▶ [TASK GOAL]:
The answer must be every line below that holds the word "DARK".

▶ [RECORDS FOR THE EXERCISE]:
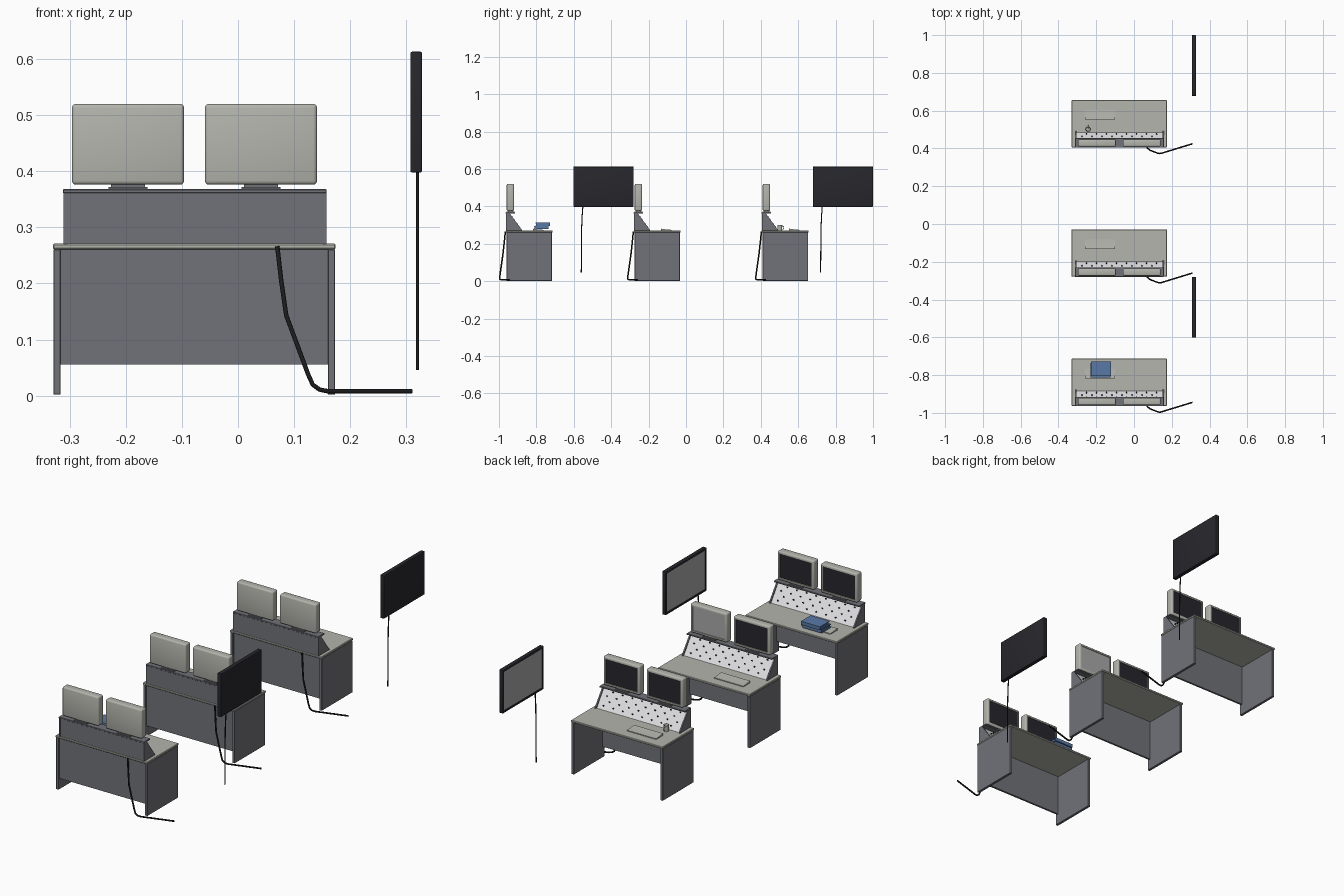
import bpy, bmesh, math
from mathutils import Vector, Matrix

cube = bpy.data.objects.get("Cube")
if cube:
    bpy.data.objects.remove(cube)


def material(name, r, g, b, rough=0.6):
    m = bpy.data.materials.new(name)
    m.use_nodes = True
    m.diffuse_color = (r, g, b, 1)
    m.roughness = rough
    node = next(n for n in m.node_tree.nodes if n.type == 'BSDF_PRINCIPLED')
    node.inputs["Base Color"].default_value = (r, g, b, 1)
    node.inputs["Roughness"].default_value = rough
    return m


SLATE = material("slate grey", 0.165, 0.17, 0.19)
BEIGE = material("warm light grey", 0.46, 0.46, 0.42)
WHITE = material("panel white", 0.75, 0.75, 0.78)
DARK = material("screen black", 0.02, 0.02, 0.026)
BLANK = material("blank screen grey", 0.4, 0.4, 0.4)
BLACK = material("cable black", 0.012, 0.012, 0.014)
BLUE = material("binder blue", 0.10, 0.19, 0.38)


def finish(name, bm, *mats):
    bmesh.ops.recalc_face_normals(bm, faces=bm.faces)
    mesh = bpy.data.meshes.new(name)
    bm.to_mesh(mesh)
    bm.free()
    for m in mats:
        mesh.materials.append(m)
    mesh.shade_smooth()
    mesh.set_sharp_from_angle(angle=math.radians(35))
    ob = bpy.data.objects.new(name, mesh)
    bpy.context.collection.objects.link(ob)
    return ob


def box_bm(xs, ys, zs, bevel=0.0, segments=1):
    bm = bmesh.new()
    mid = Vector([sum(s) / 2 for s in (xs, ys, zs)])
    size = [s[1] - s[0] for s in (xs, ys, zs)]
    bmesh.ops.create_cube(bm, size=1, matrix=Matrix.Translation(mid) @ Matrix.Diagonal((*size, 1)))
    if bevel:
        bmesh.ops.bevel(bm, geom=bm.edges[:], offset=bevel, segments=segments,
                        profile=0.5, affect='EDGES')
    return bm


def box(name, xs, ys, zs, mat, bevel=0.0):
    return finish(name, box_bm(xs, ys, zs, bevel), mat)


def prism_bm(xs, profile):
    # closed (y, z) outline pulled along x
    bm = bmesh.new()
    face = bm.faces.new([bm.verts.new((xs[0], y, z)) for y, z in profile])
    ext = bmesh.ops.extrude_face_region(bm, geom=[face])
    verts = [g for g in ext["geom"] if isinstance(g, bmesh.types.BMVert)]
    bmesh.ops.translate(bm, verts=verts, vec=(xs[1] - xs[0], 0, 0))
    bm.normal_update()
    return bm


def display(name, xs, ys, zs, facing, border, case, screen, bevel):
    # rounded housing with a recessed screen on the side it faces
    bm = box_bm(xs, ys, zs, bevel, 3)
    bm.normal_update()
    front = max((f for f in bm.faces if f.normal.dot(facing) > 0.99), key=lambda f: f.calc_area())
    bmesh.ops.inset_region(bm, faces=[front], thickness=border, depth=0)
    bmesh.ops.inset_region(bm, faces=[front], thickness=0.001, depth=-0.003)
    front.material_index = 1
    return finish(name, bm, case, screen)


def cable(name, points, radius):
    curve = bpy.data.curves.new(name, 'CURVE')
    curve.dimensions = '3D'
    curve.bevel_depth = radius
    curve.bevel_resolution = 2
    curve.use_fill_caps = True
    spline = curve.splines.new('POLY')
    spline.points.add(len(points) - 1)
    for p, co in zip(spline.points, points):
        p.co = (*co, 1)
    curve.materials.append(BLACK)
    ob = bpy.data.objects.new(name, curve)
    bpy.context.collection.objects.link(ob)


def console(y):
    # sloped control panel between two cheeks, under a shelf
    top, foot = Vector((0, y + 0.016, 0.362)), Vector((0, y + 0.08, 0.272))
    bm = prism_bm((-0.304, 0.151), [(y + 0.002, 0.27), (foot.y, 0.27), (top.y, top.z), (y + 0.002, top.z)])
    bmesh.ops.recalc_face_normals(bm, faces=bm.faces)
    for f in bm.faces:
        f.material_index = int(f.normal.y > 0.3 and f.normal.z > 0.3)
    finish("console_body", bm, SLATE, WHITE)
    outline = [(y, 0.27), (y + 0.086, 0.27), (y + 0.086, 0.274), (y + 0.02, 0.364), (y, 0.364)]
    for x in (-0.311, 0.151):
        finish("console_cheek", prism_bm((x, x + 0.007), outline), SLATE)
    box("console_shelf", (-0.312, 0.158), (y - 0.001, y + 0.048), (0.361, 0.368), SLATE, 0.001)

    # staggered rows of control knobs
    normal = Vector((0, top.z - foot.z, foot.y - top.y)).normalized()
    turn = normal.to_track_quat('Z', 'Y').to_matrix().to_4x4()
    bm = bmesh.new()
    for row in range(4):
        for col in range(8):
            p = top.lerp(foot, 0.2 + 0.21 * row) + normal * 0.003
            p.x = -0.275 + 0.053 * col + 0.024 * (row % 2)
            bmesh.ops.create_cone(bm, cap_ends=True, segments=8, radius1=0.0032, radius2=0.0026,
                                  depth=0.008, matrix=Matrix.Translation(p) @ turn)
    finish("control_knobs", bm, DARK)


def workstation(y, left_screen):
    # desk
    box("desk_top", (-0.33, 0.174), (y, y + 0.25), (0.261, 0.271), BEIGE, 0.002)
    for x in (-0.329, 0.16):
        box("desk_side", (x, x + 0.013), (y + 0.004, y + 0.246), (0.002, 0.261), SLATE, 0.001)
    box("modesty_panel", (-0.316, 0.16), (y + 0.012, y + 0.022), (0.056, 0.261), SLATE)
    console(y)

    # pair of monitors on low stands
    for cx, screen in ((-0.196, DARK), (0.041, left_screen)):
        box("monitor_stand", (cx - 0.035, cx + 0.035), (y + 0.002, y + 0.045), (0.368, 0.372), SLATE)
        box("monitor_neck", (cx - 0.03, cx + 0.03), (y + 0.01, y + 0.037), (0.371, 0.379), SLATE)
        display("monitor", (cx - 0.1, cx + 0.1), (y + 0.004, y + 0.043), (0.376, 0.52),
                Vector((0, 1, 0)), 0.007, BEIGE, screen, 0.007)

    # wedge keyboard
    finish("keyboard", prism_bm((-0.26, -0.1), [(y + 0.146, 0.271), (y + 0.2, 0.271),
           (y + 0.2, 0.275), (y + 0.174, 0.277), (y + 0.146, 0.281)]), BEIGE)

    # power cable running down and along the floor
    cable("power_cable", [(0.07, y - 0.003, 0.266), (0.077, y - 0.009, 0.205), (0.086, y - 0.016, 0.143),
          (0.125, y - 0.031, 0.038), (0.133, y - 0.033, 0.02), (0.145, y - 0.032, 0.011),
          (0.16, y - 0.027, 0.008), (0.31, y + 0.019, 0.008)], 0.004)


def binder(x, y, z):
    # cover boards and spine around a block of paper
    w, d, h = 0.105, 0.076, 0.017
    box("binder_pages", (x + 0.004, x + w - 0.004), (y + 0.003, y + d - 0.003), (z + 0.002, z + h - 0.002), BLUE)
    for dz in (0, h - 0.003):
        box("binder_cover", (x, x + w), (y, y + d), (z + dz, z + dz + 0.003), BLUE)
    box("binder_spine", (x, x + w), (y + d - 0.003, y + d), (z, z + h), BLUE)


def mug(x, y, z):
    bm = bmesh.new()
    bmesh.ops.create_cone(bm, cap_ends=True, segments=20, radius1=0.012, radius2=0.013, depth=0.03,
                          matrix=Matrix.Translation((x, y, z + 0.015)))
    bm.normal_update()
    lid = max(bm.faces, key=lambda f: f.calc_center_median().z)
    bmesh.ops.inset_region(bm, faces=[lid], thickness=0.002, depth=0)
    bmesh.ops.translate(bm, verts=lid.verts[:], vec=(0, 0, -0.024))
    finish("mug", bm, BEIGE)
    bpy.ops.mesh.primitive_torus_add(major_radius=0.008, minor_radius=0.0018, major_segments=16,
                                     minor_segments=6, location=(x, y + 0.013, z + 0.015),
                                     rotation=(0, math.pi / 2, 0))
    handle = bpy.context.object
    handle.name = "mug_handle"
    handle.data.materials.append(BEIGE)
    handle.data.shade_smooth()


def wall_screen(y):
    # large display with a hanging cable
    display("wall_display", (0.307, 0.328), (y, y + 0.322), (0.398, 0.613),
            Vector((-1, 0, 0)), 0.01, DARK, BLANK, 0.003)
    cable("display_cable", [(0.32, y + 0.051, 0.405), (0.32, y + 0.046, 0.34),
          (0.32, y + 0.043, 0.25), (0.32, y + 0.042, 0.046)], 0.0028)


for index, left_screen in enumerate((DARK, BLANK, DARK)):
    workstation(-0.963 + 0.6845 * index, left_screen)
for start in (-0.602, 0.678):
    wall_screen(start)

binder(-0.23, -0.812, 0.279)
binder(-0.227, -0.804, 0.296)
mug(-0.243, 0.502, 0.271)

▶ [EXPECTED ANSWER]:
DARK = material("screen black", 0.02, 0.02, 0.026)
    finish("control_knobs", bm, DARK)
    for cx, screen in ((-0.196, DARK), (0.041, left_screen)):
            Vector((-1, 0, 0)), 0.01, DARK, BLANK, 0.003)
for index, left_screen in enumerate((DARK, BLANK, DARK)):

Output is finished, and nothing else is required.